Modeled Trends in Impacts of Landing and Takeoff Aircraft Emissions on Surface Air-Quality in U.S for 2005, 2010 and 2018
Friday, 19 December 2014
Understanding the present-day impacts of aircraft emissions on surface air quality is essential to plan potential mitigation policies for future growth. Stringent regulation on mobile source-related emissions in the recent past coupled with anticipated rise in the growth in aviation activity can increase the relative impacts of aviation-attributable surface air quality if adequate measures for reducing aviation emissions are not implemented. Though aircraft emissions during in-flight mode (at upper altitudes) contribute a significant (70 - 80%) proportion of the total aviation emissions, landing and takeoff (LTO) related emissions can have immediate impact on surface air quality, as most of the large airports are located in urban areas, specifically those that are designated in nonattainment for O3 and/or PM2.5. In this study, we modeled impacts of aircraft emissions during LTO cycles on surface air quality using the latest version of the CMAQ model for two contemporary years (2005, 2010) and one future year (2018). For this regional scale modeling study, we used highly resolved aircraft emissions from the FAA’s Aviation Environmental Design Tool (AEDT), meteorology from NASA’s Modern-Era Retrospective Analysis for Research and Applications (MERRA) downscaled with the WRF model, dynamically varying chemical boundary conditions from the CAM-Chem global model (which also used the same AEDT emissions but at the global scale), and spatio-temporally resolved lightning NOx emissions estimated using National Lightning Detection Network (NLDN) flash density data. We evaluated our model results with air quality observations from surface-based networks and in-situ aircraft observation data for the contemporary years. We will present results from model evaluation using this enhanced modeling system, as well as the trajectories in aviation- related air quality (focusing on O3, NO2 and PM2.5) for the three modeling years considered in this study.
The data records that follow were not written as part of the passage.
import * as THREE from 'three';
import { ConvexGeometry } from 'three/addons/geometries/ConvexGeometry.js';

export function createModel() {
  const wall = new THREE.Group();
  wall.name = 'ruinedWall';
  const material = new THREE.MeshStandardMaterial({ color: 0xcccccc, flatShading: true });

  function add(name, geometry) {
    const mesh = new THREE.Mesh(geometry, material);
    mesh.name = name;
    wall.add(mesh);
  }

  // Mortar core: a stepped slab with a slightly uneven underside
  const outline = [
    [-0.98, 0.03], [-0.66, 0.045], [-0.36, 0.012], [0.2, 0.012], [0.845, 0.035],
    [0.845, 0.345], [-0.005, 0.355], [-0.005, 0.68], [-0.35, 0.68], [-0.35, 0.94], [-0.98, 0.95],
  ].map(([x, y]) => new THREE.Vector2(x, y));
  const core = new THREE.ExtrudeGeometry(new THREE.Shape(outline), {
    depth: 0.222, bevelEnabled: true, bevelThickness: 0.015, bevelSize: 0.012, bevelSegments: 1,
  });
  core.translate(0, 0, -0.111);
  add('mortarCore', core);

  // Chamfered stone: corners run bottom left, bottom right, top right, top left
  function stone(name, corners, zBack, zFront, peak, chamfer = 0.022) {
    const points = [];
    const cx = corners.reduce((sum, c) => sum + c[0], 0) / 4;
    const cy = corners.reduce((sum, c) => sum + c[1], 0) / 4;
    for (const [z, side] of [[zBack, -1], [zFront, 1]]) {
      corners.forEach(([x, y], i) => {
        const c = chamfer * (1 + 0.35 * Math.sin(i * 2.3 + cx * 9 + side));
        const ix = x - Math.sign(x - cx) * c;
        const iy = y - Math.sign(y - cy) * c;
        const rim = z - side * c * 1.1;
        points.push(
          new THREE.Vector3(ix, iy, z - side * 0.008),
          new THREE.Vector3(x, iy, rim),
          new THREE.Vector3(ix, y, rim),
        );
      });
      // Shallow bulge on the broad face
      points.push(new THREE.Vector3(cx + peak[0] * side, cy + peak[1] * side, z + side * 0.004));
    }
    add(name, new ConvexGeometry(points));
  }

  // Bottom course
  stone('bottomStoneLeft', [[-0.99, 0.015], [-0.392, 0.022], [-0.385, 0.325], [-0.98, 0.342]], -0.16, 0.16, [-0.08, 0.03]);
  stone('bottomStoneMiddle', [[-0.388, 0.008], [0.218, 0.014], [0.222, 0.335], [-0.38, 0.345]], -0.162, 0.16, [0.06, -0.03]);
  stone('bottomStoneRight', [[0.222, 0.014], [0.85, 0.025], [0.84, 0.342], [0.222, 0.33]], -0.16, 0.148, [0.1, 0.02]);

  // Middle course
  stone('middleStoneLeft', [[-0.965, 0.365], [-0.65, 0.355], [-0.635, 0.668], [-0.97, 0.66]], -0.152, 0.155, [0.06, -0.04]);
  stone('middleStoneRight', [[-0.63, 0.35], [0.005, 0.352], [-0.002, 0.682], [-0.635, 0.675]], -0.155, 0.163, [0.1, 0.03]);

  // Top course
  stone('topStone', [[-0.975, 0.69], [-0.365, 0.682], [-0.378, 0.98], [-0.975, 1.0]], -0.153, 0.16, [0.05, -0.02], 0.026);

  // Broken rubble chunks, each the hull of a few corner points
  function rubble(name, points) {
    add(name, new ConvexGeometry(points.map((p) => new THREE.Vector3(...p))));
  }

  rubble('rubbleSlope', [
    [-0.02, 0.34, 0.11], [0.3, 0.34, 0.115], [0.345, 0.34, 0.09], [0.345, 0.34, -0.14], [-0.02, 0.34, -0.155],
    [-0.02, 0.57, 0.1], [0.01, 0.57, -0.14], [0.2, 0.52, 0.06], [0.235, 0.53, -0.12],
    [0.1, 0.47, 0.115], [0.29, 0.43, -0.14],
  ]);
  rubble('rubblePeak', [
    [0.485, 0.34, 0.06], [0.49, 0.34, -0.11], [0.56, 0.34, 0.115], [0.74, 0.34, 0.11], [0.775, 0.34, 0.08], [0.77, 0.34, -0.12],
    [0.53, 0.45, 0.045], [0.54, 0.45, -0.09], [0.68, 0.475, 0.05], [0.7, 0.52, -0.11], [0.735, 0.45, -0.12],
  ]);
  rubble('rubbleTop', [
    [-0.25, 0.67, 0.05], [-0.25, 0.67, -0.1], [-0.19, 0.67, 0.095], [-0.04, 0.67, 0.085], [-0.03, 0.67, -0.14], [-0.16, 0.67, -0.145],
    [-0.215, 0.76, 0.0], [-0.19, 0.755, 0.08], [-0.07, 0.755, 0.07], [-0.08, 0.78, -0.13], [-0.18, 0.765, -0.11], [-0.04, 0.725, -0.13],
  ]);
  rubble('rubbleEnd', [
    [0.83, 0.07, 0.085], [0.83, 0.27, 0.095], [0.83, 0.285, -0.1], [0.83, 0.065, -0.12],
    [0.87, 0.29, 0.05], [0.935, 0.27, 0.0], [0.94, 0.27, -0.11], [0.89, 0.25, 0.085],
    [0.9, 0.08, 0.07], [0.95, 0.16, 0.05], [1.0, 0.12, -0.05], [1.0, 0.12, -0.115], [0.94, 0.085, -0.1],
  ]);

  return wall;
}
These findings will help plan potential strategies to be considered for overall reduction in aviation-related air quality and health impacts on U.S. wide basis in future years.